  • Mode of Action: All chemicals are grouped into families or classes, according to their mode of action. Mode of action classes chemicals according to the site or enzyme within a plant, disease, or insect that the active constituent works on. Mode of action is particularly important for resistance management.
  • Resistance: Within any pest population, there are individuals that are naturally resistant to the active constituent. Resistance occurs when these surviving pests are subjected to the same mode of action repeatedly; resistant hosts survive and multiply, causing a resistant population.
  • Active Constituent: The biologically active part of the chemical present in the formulation.
  • Chemical Formulation: Is a process that involves mixing the active constituent with other materials to make it suitable for use in controlling pests. Common additives to the active constituents include, emulsifiers and stabilisers.
  • Surfactant (wetter): Is a “surface active agent” which serves to lower the surface tension of the water in the spray solution. This enhances spray coverage, as a droplet with low surface tension, spreads out and covers a greater area of leaf.
  • Compatibility: The ability of a pesticide to be mixed with another without causing a reduction in activity.
  • Tank Mixing: The practice of adding two or more pesticides together to control multiple pests, with the one spray application. Compatibility is very important when you are tank mixing pesticides.
  • Plant-back Period: Some herbicides have a period of time (days, weeks or even months) which must elapse before the next crop can be planted back into the treated area. Residual herbicides can have lengthy plant-back periods for particular crops, which must be adhered to prevent crop damage.
  • Withholding Period: The period of time which must elapse between treatment of a pesticide, and the harvest, or selling of the treated product. The withholding period is there to prevent higher than acceptable pesticide residues in food products.

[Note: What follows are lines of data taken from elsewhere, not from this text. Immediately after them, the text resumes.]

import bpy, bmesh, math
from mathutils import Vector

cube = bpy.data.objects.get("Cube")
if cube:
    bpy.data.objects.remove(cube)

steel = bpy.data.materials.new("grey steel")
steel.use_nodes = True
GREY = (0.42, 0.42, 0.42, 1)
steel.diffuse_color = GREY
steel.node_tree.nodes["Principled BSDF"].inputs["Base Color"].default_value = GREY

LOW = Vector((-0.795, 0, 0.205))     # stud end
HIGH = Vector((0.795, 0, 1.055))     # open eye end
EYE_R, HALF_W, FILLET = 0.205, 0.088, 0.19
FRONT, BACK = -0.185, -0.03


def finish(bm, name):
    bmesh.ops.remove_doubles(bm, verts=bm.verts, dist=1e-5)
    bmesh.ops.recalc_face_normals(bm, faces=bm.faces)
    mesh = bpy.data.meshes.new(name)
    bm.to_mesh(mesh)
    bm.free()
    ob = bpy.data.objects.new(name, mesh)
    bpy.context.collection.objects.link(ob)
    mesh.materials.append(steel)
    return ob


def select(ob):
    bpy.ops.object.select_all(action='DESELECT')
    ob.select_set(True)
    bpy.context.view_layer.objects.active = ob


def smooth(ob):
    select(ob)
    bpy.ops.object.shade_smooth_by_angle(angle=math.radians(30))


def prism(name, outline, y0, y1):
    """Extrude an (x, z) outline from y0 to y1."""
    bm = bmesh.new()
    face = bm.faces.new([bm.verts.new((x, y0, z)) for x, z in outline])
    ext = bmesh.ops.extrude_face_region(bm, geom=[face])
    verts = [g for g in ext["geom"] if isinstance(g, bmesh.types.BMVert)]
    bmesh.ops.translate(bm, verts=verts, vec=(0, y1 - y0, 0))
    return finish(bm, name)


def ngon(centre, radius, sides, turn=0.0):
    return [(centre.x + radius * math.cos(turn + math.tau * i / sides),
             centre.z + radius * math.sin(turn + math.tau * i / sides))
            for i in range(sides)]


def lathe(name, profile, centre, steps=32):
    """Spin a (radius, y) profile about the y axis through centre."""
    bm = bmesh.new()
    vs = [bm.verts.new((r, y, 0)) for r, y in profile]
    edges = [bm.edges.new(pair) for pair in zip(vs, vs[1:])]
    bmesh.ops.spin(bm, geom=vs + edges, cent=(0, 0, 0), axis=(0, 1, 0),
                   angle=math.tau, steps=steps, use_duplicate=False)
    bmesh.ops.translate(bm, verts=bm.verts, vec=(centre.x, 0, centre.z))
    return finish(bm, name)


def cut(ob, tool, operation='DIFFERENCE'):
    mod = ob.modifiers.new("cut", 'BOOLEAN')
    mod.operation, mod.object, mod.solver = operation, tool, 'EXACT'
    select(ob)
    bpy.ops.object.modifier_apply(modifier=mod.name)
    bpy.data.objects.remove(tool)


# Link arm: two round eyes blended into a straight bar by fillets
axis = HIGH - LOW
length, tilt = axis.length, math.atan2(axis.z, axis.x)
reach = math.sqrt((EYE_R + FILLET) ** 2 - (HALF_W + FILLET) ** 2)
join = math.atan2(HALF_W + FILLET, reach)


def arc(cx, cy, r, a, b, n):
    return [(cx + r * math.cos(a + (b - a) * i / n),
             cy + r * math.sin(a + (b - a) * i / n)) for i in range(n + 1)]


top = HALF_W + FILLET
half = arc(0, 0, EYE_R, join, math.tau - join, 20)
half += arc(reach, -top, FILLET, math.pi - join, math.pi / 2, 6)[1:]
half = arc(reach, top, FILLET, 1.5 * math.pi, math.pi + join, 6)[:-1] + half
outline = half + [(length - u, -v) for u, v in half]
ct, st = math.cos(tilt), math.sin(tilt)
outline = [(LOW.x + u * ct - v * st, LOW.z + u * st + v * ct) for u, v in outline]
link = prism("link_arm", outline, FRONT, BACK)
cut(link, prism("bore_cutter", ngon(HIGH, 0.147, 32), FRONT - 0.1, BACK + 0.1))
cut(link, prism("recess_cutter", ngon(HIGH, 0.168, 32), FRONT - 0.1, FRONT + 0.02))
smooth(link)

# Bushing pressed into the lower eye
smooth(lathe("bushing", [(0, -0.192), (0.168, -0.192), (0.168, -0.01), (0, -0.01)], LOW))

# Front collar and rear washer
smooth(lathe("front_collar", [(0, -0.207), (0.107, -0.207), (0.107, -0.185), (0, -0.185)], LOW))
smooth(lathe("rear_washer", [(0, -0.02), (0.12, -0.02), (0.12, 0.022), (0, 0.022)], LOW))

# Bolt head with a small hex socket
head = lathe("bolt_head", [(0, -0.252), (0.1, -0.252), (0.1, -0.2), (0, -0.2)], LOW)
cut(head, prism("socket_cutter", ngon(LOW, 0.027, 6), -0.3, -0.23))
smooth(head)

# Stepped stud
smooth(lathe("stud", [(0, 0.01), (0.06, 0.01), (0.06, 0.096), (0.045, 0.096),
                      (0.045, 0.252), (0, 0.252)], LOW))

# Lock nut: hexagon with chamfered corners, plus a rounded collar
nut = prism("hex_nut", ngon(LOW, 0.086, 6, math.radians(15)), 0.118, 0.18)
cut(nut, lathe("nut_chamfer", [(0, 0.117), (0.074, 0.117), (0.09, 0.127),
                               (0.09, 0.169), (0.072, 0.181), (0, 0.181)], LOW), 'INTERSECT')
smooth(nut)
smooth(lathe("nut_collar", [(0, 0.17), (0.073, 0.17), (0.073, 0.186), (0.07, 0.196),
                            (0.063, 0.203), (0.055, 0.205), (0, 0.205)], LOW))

Leave a Reply

This site uses Akismet to reduce spam. Learn how your comment data is processed.